▶ [Exercise directions]: Every line below that has the string "front" needs to be copied.

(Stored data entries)
★ ★ ★

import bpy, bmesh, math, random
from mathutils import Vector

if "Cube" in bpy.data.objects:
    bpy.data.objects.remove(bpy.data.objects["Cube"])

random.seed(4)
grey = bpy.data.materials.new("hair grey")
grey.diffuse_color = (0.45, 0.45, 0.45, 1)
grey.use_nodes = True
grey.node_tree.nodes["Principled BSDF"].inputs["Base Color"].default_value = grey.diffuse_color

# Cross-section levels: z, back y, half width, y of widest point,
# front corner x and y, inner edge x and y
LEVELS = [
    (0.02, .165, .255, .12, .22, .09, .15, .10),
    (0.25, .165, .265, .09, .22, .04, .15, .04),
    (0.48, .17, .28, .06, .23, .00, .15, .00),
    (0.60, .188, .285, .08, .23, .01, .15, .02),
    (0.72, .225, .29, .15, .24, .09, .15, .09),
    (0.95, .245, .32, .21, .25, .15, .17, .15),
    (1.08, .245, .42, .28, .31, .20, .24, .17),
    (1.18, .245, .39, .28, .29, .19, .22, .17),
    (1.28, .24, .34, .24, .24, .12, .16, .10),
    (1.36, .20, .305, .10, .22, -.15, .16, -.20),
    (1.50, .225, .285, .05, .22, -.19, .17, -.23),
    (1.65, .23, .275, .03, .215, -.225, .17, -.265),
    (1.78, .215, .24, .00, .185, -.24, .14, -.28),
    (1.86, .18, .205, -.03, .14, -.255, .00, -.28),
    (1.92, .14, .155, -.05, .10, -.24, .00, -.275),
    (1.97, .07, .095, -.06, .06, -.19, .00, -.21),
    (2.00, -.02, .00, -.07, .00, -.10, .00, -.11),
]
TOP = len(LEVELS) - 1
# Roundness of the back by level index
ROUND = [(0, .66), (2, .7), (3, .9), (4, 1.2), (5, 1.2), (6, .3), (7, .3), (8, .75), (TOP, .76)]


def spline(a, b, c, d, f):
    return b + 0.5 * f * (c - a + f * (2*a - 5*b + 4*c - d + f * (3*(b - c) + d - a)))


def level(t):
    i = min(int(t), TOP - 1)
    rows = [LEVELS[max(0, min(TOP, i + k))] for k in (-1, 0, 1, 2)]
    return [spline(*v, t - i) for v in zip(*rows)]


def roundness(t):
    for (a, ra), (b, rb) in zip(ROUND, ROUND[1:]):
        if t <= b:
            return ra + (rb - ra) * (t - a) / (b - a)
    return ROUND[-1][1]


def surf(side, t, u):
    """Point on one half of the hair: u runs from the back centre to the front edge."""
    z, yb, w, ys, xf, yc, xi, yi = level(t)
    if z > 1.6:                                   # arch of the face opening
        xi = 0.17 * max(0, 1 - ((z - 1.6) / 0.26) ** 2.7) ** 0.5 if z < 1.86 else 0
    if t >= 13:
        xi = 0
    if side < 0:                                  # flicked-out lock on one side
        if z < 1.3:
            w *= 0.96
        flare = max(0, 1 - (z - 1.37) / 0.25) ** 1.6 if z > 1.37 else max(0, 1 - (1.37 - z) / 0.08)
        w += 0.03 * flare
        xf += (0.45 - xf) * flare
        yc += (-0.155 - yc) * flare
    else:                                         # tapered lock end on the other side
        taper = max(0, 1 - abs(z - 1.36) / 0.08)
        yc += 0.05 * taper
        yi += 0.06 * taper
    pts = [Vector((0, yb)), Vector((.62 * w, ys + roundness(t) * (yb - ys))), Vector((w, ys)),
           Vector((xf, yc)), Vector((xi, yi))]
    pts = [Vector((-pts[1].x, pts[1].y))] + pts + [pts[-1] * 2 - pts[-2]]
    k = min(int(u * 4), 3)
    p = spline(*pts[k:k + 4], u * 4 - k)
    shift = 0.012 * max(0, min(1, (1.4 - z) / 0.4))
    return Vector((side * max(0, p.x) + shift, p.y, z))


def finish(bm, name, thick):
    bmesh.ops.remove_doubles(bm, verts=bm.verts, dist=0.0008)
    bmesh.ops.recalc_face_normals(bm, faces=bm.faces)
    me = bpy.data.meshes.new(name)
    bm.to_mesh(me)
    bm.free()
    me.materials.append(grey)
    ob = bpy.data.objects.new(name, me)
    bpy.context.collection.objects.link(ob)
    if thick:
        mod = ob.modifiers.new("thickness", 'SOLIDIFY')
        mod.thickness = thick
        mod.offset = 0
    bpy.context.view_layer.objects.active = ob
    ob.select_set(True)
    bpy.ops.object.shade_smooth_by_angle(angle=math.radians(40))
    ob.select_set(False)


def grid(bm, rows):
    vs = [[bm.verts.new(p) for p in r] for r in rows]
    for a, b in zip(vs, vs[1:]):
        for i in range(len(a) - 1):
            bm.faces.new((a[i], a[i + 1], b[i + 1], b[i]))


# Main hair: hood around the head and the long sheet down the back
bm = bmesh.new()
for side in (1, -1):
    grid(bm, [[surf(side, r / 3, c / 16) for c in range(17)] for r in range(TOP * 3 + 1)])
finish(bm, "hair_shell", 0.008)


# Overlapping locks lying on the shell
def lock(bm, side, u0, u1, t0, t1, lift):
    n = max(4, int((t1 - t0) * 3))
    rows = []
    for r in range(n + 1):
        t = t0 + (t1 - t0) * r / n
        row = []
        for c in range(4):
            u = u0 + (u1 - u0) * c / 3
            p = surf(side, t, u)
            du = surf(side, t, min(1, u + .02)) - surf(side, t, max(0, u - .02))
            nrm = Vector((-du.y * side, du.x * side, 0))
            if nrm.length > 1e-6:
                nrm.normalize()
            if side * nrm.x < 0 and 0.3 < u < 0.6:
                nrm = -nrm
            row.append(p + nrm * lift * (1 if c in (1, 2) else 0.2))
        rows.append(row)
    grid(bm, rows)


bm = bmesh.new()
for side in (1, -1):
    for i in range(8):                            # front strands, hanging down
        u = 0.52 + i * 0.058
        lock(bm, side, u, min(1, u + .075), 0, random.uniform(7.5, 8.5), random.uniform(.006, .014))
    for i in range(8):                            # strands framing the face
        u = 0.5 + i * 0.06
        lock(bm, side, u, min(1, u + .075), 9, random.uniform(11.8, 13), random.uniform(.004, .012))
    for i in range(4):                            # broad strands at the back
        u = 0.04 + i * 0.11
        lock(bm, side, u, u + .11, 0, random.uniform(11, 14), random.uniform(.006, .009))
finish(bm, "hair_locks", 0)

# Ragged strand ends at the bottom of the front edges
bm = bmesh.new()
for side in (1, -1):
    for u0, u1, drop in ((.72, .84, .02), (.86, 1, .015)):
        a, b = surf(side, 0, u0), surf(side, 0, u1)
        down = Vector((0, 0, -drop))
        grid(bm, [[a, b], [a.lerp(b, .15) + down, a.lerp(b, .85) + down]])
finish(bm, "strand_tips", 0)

★ ★ ★

▶ [Written answer]:
# front corner x and y, inner edge x and y
    """Point on one half of the hair: u runs from the back centre to the front edge."""
    for i in range(8):                            # front strands, hanging down
# Ragged strand ends at the bottom of the front edges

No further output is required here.